======== Records to use

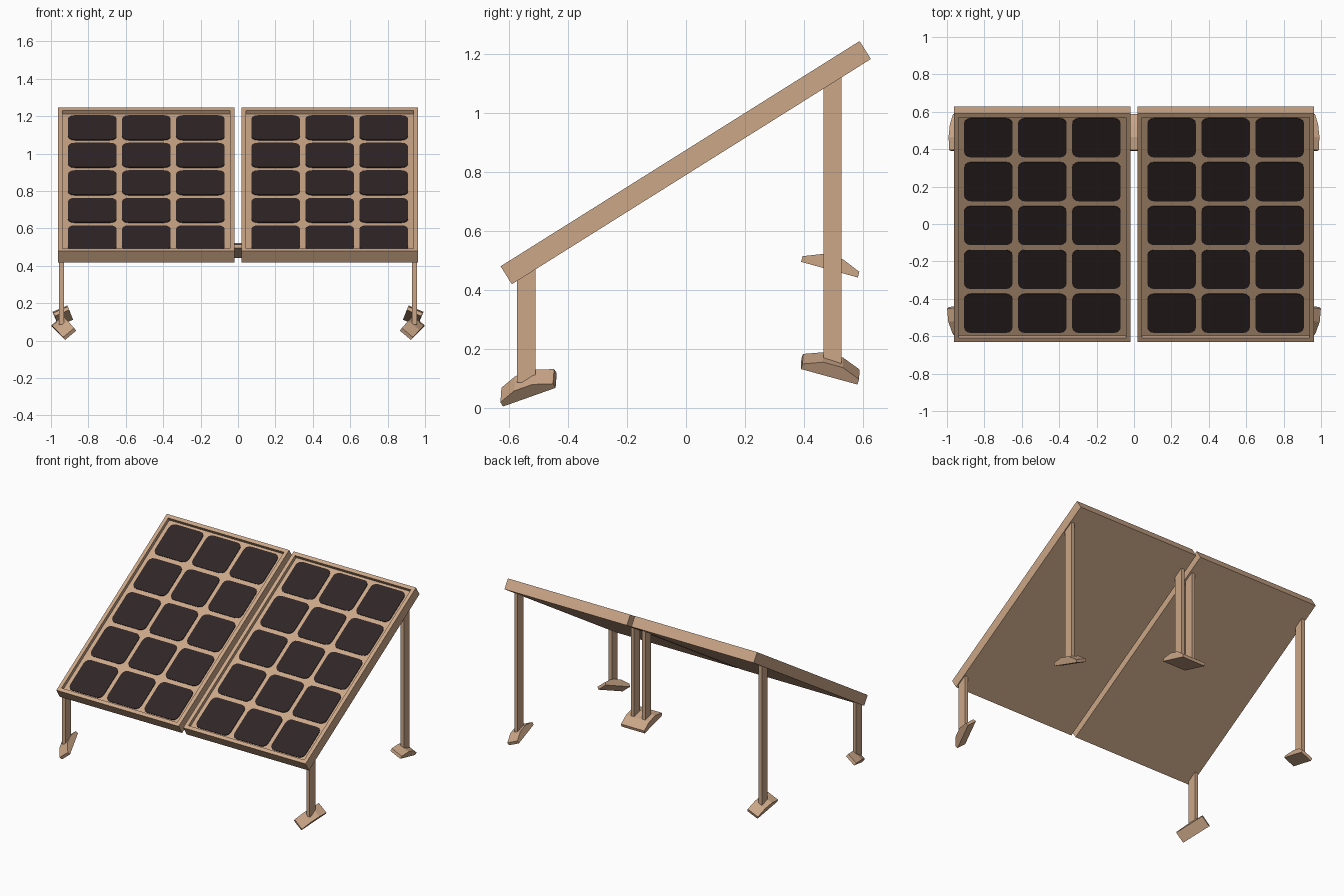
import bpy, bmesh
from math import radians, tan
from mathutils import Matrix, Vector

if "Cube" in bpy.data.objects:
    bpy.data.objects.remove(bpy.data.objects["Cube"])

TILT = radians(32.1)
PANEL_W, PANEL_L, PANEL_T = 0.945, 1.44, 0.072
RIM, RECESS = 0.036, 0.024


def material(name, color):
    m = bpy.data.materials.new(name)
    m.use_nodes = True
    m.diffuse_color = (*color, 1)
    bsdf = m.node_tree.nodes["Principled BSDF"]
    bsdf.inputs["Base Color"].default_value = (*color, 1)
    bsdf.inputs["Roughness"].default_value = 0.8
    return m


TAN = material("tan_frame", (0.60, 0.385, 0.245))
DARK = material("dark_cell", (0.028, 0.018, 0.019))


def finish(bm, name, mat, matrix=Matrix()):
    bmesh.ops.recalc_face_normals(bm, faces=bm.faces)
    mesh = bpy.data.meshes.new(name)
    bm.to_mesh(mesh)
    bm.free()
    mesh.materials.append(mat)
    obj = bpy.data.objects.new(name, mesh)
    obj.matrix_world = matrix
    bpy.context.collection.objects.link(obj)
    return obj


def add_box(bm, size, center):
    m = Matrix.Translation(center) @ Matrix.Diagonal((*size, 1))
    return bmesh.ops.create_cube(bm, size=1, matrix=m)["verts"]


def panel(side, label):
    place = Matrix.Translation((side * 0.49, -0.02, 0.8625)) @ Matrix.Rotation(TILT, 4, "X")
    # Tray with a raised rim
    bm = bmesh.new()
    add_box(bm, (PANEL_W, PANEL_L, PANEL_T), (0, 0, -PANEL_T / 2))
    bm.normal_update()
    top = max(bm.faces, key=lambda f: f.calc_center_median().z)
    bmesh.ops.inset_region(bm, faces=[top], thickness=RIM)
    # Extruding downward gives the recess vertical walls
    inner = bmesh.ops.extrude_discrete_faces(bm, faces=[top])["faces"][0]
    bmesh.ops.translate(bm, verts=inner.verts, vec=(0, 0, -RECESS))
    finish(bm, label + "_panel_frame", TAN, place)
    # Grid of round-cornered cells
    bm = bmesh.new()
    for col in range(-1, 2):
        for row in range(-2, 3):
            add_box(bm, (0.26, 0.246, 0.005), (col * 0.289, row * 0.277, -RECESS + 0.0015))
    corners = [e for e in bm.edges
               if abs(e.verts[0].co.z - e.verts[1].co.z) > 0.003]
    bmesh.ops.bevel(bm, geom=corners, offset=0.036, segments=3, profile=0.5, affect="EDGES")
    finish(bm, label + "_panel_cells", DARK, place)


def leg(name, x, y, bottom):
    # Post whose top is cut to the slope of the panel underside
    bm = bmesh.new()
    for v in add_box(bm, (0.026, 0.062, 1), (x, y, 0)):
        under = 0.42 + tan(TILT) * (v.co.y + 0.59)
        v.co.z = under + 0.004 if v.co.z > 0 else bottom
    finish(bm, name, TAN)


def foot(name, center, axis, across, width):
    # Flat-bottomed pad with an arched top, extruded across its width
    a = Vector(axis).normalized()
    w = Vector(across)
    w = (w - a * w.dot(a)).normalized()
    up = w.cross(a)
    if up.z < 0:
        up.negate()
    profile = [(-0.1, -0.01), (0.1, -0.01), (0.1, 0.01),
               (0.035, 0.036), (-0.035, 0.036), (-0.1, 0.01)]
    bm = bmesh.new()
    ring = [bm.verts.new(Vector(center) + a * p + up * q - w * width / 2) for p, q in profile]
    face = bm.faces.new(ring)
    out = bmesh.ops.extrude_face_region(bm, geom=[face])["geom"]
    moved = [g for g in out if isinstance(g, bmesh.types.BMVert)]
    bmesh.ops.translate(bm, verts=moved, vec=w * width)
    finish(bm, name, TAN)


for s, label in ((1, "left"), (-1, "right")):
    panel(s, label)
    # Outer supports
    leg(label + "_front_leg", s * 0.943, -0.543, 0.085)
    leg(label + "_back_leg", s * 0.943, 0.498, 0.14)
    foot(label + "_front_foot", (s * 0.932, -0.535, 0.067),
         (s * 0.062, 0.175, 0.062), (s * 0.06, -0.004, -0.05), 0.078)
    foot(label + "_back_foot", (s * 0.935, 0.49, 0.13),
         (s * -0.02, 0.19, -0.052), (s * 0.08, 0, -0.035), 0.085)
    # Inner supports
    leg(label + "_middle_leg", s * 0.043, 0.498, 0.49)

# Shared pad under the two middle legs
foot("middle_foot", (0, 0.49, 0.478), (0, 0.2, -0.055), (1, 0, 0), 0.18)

================
======== Records to use

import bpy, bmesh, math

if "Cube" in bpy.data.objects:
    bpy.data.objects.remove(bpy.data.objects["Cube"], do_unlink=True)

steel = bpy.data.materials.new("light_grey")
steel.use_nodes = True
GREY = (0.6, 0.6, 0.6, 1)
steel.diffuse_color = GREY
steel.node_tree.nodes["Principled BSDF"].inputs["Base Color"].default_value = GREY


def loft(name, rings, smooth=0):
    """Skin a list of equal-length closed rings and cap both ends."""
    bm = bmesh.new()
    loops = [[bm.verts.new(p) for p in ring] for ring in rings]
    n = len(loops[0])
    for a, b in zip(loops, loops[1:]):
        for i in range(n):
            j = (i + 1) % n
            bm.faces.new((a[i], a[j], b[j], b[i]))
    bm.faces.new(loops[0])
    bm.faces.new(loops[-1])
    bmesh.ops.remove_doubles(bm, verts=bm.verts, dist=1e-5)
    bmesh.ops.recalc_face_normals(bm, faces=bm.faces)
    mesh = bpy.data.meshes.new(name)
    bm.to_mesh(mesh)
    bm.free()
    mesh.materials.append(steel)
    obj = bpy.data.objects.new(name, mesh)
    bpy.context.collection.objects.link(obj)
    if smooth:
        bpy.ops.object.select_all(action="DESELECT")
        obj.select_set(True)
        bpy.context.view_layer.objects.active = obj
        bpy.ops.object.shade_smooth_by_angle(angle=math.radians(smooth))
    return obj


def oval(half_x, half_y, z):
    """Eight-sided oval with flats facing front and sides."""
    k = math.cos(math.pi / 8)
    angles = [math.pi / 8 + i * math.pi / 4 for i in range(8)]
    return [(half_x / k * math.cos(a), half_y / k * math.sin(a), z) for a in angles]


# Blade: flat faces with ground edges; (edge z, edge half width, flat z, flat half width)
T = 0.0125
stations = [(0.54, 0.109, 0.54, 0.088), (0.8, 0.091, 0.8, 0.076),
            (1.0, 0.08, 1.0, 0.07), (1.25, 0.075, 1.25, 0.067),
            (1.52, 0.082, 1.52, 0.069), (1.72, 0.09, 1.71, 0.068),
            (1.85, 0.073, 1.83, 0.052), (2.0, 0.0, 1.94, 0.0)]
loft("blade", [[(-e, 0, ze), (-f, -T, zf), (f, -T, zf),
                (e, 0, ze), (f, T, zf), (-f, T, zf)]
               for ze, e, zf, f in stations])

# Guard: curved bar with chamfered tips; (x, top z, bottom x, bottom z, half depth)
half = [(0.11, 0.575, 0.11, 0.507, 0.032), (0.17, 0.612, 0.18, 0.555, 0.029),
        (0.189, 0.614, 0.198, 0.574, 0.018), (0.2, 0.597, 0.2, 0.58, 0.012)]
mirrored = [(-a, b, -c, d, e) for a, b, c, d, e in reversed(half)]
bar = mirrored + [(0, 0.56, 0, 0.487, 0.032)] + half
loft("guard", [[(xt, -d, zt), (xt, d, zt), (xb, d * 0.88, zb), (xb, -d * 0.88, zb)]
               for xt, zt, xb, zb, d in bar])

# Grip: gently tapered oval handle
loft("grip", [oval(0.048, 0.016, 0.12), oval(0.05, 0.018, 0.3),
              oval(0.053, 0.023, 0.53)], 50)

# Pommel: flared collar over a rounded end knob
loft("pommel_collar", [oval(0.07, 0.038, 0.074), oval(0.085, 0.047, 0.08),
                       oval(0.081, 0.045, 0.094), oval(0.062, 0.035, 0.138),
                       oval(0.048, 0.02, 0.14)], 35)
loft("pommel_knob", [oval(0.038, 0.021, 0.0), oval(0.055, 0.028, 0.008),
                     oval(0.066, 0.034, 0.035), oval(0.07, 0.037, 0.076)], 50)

================
======== Records to use

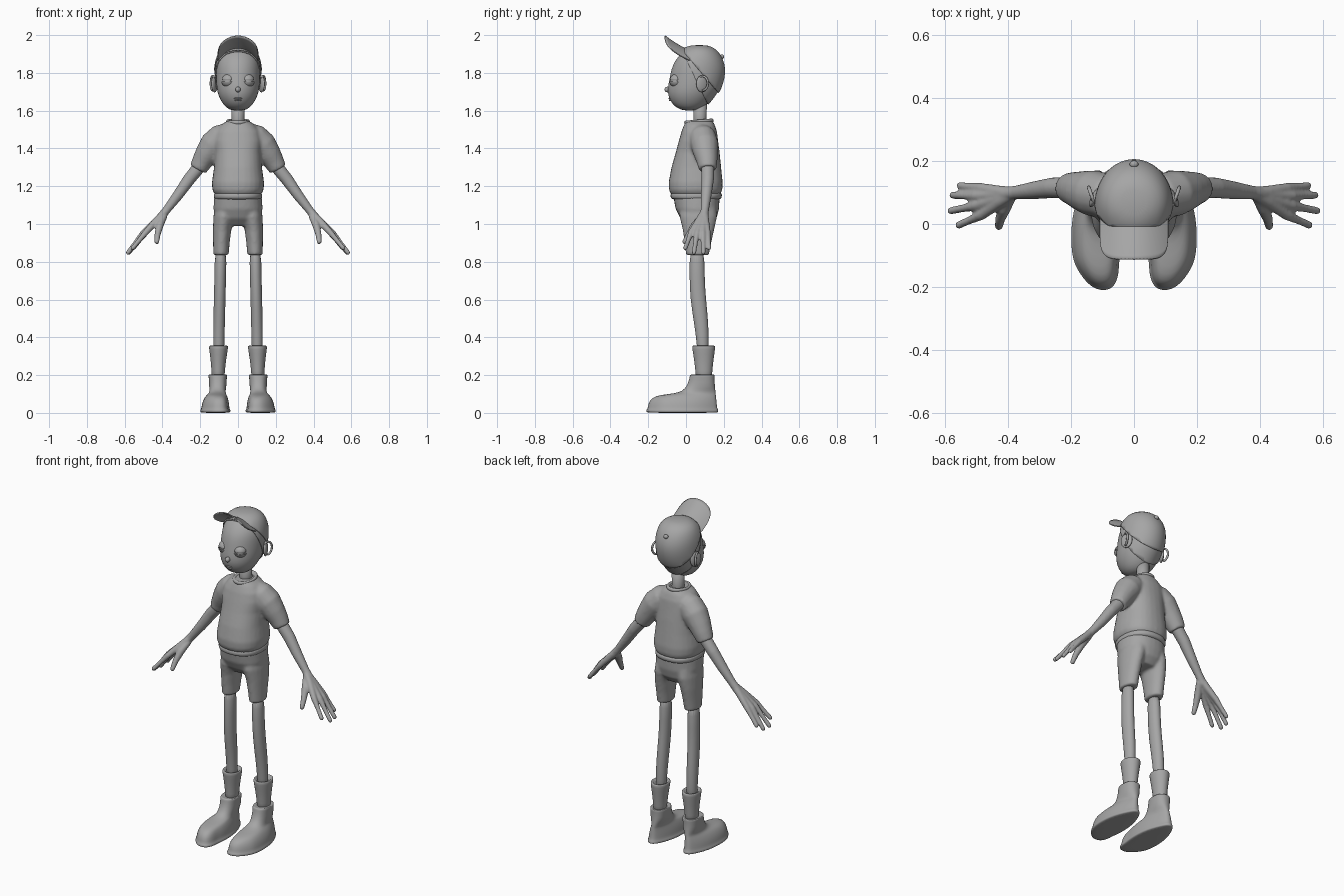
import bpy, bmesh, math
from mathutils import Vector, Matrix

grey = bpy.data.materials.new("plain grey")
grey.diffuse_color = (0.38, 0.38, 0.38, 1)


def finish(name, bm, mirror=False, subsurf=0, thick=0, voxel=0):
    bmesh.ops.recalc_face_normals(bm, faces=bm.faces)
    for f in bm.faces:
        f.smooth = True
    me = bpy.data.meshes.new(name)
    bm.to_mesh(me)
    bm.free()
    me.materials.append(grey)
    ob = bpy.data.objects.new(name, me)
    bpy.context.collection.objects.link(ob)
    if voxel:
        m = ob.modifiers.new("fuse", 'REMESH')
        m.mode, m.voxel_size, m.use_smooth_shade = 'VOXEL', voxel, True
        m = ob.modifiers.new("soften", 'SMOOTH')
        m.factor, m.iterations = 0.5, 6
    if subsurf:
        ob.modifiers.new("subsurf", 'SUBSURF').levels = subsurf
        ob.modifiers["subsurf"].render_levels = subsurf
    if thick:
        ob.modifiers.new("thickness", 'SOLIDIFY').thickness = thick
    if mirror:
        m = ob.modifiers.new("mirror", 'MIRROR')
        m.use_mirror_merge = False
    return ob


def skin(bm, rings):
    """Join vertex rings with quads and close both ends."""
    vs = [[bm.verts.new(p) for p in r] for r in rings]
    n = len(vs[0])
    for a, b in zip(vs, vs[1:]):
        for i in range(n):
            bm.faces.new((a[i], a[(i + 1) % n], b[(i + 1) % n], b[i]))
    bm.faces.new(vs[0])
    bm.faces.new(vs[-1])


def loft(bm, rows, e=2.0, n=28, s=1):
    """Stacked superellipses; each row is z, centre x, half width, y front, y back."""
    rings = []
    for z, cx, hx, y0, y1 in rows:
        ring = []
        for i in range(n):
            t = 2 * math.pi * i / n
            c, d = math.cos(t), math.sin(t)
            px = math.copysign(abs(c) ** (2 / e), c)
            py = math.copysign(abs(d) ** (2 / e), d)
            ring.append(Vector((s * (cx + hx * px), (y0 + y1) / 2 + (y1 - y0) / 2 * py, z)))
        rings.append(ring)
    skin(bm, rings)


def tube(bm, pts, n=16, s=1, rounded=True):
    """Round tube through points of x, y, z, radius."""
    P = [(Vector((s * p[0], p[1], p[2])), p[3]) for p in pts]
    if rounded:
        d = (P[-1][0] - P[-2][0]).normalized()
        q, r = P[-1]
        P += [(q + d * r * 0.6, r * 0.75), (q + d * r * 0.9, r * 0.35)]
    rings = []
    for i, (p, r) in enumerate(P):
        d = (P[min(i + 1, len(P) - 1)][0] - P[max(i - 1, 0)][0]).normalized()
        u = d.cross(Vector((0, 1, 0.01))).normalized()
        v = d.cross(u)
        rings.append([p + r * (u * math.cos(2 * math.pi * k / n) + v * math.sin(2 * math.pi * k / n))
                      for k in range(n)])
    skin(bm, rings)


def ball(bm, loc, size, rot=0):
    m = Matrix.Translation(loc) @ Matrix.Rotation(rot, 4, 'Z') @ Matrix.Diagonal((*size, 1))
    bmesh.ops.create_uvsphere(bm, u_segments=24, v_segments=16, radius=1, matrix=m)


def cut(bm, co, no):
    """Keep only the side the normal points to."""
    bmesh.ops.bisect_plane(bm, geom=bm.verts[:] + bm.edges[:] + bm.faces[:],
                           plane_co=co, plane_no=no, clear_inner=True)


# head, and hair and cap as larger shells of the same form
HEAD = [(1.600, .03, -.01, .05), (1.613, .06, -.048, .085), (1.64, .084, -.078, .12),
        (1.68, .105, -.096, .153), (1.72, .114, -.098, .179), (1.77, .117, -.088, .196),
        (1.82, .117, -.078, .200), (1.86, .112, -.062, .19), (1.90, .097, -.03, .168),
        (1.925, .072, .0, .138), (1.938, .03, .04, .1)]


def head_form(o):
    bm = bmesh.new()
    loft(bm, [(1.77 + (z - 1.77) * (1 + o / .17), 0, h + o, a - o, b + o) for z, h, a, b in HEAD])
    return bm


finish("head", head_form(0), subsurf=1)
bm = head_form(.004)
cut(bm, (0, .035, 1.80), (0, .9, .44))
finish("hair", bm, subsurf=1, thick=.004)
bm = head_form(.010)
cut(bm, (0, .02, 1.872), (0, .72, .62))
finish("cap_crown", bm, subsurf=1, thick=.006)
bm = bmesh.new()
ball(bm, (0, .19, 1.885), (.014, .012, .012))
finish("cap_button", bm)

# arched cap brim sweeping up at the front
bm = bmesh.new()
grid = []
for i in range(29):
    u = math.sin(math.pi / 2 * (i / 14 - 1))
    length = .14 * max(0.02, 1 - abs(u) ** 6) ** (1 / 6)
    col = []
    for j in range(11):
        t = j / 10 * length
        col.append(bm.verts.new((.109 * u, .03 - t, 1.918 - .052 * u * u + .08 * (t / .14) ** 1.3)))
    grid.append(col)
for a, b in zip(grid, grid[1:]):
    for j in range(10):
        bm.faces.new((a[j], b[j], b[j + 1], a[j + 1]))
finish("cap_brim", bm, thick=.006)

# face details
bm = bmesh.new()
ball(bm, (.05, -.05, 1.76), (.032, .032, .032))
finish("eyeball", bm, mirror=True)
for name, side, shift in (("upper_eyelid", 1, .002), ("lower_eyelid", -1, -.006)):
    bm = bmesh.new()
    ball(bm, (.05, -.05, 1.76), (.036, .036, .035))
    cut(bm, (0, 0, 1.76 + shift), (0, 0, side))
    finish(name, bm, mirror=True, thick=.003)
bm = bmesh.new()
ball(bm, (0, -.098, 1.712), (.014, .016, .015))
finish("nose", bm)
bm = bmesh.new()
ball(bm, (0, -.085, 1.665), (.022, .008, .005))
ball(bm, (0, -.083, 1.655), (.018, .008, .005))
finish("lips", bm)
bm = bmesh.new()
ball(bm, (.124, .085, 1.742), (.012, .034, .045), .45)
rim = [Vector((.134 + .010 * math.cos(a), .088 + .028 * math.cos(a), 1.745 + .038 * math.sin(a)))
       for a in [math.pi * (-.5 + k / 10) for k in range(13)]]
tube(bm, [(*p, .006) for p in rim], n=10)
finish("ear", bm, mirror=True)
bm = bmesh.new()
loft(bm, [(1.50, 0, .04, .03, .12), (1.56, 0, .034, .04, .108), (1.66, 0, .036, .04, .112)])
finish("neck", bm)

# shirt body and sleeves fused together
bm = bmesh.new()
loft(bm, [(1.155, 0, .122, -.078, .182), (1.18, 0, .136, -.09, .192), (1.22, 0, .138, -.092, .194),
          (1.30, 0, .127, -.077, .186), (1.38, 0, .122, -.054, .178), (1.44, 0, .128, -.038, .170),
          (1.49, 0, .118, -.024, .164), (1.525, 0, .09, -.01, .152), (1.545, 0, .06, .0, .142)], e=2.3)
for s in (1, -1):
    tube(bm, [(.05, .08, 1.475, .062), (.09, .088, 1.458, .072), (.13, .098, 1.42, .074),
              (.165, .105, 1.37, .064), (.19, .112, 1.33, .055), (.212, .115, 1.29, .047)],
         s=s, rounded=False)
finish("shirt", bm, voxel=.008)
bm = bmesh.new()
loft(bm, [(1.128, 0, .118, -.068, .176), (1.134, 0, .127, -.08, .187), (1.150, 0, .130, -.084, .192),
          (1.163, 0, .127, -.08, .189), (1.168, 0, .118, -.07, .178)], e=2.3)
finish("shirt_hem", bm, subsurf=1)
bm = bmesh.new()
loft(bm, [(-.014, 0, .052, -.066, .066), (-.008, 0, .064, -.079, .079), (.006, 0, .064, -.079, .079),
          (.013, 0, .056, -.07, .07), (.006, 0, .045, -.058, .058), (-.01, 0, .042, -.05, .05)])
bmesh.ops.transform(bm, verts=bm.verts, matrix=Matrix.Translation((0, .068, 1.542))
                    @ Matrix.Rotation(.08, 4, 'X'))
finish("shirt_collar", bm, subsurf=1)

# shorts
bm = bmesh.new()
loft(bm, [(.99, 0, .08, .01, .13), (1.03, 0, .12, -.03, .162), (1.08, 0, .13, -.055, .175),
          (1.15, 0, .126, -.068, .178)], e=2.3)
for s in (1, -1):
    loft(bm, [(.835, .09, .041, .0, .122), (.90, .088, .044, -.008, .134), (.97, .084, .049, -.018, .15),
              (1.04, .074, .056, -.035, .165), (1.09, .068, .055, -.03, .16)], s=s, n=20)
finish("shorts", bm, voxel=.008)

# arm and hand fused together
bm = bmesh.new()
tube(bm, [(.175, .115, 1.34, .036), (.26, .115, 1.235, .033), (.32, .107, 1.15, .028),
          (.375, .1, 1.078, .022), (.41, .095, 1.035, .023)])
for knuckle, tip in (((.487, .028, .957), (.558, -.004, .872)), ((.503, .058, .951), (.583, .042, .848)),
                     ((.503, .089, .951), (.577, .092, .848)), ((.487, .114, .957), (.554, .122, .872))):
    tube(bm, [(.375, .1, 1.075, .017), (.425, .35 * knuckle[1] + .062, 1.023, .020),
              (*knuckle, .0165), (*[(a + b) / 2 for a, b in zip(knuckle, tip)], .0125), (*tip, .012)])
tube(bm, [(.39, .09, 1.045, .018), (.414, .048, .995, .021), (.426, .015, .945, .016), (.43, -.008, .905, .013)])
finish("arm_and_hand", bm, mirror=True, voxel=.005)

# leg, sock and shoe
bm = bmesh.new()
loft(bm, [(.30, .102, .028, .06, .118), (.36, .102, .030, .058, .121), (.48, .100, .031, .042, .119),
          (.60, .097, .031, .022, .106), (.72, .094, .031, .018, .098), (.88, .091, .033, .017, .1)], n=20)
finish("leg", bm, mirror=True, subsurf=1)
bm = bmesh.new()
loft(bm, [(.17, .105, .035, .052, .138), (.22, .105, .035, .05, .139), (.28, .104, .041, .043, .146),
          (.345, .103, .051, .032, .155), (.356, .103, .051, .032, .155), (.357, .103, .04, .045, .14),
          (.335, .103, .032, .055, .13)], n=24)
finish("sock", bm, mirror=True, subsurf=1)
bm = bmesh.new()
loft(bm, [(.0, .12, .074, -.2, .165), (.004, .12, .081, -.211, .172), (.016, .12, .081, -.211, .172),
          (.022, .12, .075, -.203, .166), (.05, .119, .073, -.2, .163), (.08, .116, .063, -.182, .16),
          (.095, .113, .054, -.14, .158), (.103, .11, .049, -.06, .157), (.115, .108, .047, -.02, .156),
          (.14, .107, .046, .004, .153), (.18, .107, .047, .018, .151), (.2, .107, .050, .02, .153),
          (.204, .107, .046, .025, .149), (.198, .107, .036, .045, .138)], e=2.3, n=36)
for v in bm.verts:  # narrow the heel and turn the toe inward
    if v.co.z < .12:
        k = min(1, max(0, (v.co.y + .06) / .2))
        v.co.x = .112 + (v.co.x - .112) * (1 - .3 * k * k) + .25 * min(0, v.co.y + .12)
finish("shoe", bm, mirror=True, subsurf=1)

================

**What the exercise asks**
Your answer should consist of every line from the entries that holds "Vector".

**Reply to the exercise**
from mathutils import Matrix, Vector
    a = Vector(axis).normalized()
    w = Vector(across)
    ring = [bm.verts.new(Vector(center) + a * p + up * q - w * width / 2) for p, q in profile]
from mathutils import Vector, Matrix
            ring.append(Vector((s * (cx + hx * px), (y0 + y1) / 2 + (y1 - y0) / 2 * py, z)))
    P = [(Vector((s * p[0], p[1], p[2])), p[3]) for p in pts]
        u = d.cross(Vector((0, 1, 0.01))).normalized()
rim = [Vector((.134 + .010 * math.cos(a), .088 + .028 * math.cos(a), 1.745 + .038 * math.sin(a)))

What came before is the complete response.